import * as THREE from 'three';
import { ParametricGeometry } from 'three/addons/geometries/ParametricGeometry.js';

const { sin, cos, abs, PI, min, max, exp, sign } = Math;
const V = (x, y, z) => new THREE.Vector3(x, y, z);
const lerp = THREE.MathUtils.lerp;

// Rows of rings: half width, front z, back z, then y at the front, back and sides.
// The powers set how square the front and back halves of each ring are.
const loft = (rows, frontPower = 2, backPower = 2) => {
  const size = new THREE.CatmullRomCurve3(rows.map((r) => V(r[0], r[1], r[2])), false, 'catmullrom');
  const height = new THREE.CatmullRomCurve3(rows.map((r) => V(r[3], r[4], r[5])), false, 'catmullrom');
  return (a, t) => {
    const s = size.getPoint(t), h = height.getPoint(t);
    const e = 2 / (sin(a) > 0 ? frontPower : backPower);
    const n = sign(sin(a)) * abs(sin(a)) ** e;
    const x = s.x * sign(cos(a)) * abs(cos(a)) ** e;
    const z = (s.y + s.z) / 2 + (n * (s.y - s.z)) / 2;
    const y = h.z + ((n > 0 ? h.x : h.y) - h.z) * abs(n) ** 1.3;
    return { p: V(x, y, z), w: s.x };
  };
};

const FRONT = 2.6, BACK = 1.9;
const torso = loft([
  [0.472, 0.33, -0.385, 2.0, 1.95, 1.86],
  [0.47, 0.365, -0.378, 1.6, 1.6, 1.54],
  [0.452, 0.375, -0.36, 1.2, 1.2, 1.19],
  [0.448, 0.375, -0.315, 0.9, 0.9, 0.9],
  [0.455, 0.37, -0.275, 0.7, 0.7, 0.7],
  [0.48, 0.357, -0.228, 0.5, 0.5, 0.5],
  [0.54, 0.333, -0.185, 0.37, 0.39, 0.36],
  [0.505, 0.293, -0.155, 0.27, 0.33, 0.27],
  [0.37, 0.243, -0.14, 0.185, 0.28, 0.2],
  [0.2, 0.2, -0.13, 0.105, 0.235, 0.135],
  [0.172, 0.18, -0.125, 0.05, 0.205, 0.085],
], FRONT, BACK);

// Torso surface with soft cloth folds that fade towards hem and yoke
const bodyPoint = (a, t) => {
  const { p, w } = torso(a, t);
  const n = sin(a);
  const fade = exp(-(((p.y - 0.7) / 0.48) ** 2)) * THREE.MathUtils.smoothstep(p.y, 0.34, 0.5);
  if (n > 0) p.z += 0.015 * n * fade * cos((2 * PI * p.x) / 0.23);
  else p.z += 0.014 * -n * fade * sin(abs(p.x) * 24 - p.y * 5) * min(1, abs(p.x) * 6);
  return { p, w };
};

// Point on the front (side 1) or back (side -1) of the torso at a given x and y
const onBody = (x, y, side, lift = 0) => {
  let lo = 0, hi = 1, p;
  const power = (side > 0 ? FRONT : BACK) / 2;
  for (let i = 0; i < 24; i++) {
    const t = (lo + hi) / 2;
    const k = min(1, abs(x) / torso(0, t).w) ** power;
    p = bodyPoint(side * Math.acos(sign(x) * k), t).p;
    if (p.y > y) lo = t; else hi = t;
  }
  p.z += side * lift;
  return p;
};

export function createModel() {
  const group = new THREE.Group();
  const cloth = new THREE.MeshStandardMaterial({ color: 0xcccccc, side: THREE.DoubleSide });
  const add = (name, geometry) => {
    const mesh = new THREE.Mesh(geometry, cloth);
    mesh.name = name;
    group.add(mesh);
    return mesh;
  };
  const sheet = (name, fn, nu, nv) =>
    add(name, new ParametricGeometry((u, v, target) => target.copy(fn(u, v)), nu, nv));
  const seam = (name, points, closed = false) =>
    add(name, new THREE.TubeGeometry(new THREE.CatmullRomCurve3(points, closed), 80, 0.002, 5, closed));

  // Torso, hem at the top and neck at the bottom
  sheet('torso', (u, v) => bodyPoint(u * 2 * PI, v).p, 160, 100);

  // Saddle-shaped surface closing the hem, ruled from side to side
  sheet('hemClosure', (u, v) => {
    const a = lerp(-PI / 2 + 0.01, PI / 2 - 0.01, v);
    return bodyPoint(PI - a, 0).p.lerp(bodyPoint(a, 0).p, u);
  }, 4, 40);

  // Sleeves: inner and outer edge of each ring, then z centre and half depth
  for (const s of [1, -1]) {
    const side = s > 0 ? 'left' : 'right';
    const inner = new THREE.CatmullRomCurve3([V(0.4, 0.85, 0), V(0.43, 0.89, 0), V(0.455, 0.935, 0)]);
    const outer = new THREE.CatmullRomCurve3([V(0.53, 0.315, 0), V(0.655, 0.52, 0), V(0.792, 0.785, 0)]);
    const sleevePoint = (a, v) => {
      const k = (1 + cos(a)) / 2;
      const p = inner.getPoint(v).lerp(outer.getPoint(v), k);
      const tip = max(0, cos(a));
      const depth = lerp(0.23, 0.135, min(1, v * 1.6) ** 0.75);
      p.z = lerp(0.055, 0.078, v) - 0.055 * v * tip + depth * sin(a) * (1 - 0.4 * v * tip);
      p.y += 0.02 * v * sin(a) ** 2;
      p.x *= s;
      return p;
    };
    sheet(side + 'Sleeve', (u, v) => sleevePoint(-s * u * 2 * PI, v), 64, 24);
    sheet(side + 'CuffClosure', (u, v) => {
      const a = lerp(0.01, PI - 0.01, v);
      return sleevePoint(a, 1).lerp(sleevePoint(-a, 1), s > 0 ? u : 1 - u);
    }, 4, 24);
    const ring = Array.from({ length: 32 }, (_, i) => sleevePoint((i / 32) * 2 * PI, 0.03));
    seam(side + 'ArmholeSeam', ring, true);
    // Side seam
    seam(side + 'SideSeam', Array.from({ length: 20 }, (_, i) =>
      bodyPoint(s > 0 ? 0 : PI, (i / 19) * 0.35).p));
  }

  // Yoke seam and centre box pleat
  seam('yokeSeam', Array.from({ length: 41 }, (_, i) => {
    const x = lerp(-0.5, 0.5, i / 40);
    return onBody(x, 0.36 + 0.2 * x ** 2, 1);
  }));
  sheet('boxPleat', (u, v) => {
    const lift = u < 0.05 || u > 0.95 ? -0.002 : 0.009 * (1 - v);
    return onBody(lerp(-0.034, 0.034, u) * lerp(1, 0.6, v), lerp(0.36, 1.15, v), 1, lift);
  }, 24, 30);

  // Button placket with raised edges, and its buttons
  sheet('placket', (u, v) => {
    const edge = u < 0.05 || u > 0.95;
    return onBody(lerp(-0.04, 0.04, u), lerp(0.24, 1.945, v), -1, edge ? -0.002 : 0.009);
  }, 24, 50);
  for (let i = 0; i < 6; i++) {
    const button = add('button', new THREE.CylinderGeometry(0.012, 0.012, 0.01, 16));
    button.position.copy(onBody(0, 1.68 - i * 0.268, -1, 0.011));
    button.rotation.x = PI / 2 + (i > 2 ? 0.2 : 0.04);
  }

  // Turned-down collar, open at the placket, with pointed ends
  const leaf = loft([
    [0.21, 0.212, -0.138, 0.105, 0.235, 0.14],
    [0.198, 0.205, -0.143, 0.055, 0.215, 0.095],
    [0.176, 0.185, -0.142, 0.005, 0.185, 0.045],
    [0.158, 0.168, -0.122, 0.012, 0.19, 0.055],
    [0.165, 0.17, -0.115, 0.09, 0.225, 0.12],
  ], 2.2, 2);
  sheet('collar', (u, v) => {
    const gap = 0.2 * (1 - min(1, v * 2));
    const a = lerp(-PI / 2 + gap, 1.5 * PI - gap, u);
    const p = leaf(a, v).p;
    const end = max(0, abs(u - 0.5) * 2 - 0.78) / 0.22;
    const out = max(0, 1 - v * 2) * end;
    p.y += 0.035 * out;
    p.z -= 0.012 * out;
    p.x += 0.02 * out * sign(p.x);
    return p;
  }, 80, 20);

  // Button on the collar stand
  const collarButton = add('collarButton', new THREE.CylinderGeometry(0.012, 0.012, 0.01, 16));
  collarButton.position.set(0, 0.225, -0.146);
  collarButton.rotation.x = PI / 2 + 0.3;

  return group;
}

# # # # # # #

What the task requires ->
Take the lines from the first line of the records through the line holding "const x = s.x", both included, and please reproduce them exactly with nothing added.

Solved problem ->
import * as THREE from 'three';
import { ParametricGeometry } from 'three/addons/geometries/ParametricGeometry.js';

const { sin, cos, abs, PI, min, max, exp, sign } = Math;
const V = (x, y, z) => new THREE.Vector3(x, y, z);
const lerp = THREE.MathUtils.lerp;

// Rows of rings: half width, front z, back z, then y at the front, back and sides.
// The powers set how square the front and back halves of each ring are.
const loft = (rows, frontPower = 2, backPower = 2) => {
  const size = new THREE.CatmullRomCurve3(rows.map((r) => V(r[0], r[1], r[2])), false, 'catmullrom');
  const height = new THREE.CatmullRomCurve3(rows.map((r) => V(r[3], r[4], r[5])), false, 'catmullrom');
  return (a, t) => {
    const s = size.getPoint(t), h = height.getPoint(t);
    const e = 2 / (sin(a) > 0 ? frontPower : backPower);
    const n = sign(sin(a)) * abs(sin(a)) ** e;
    const x = s.x * sign(cos(a)) * abs(cos(a)) ** e;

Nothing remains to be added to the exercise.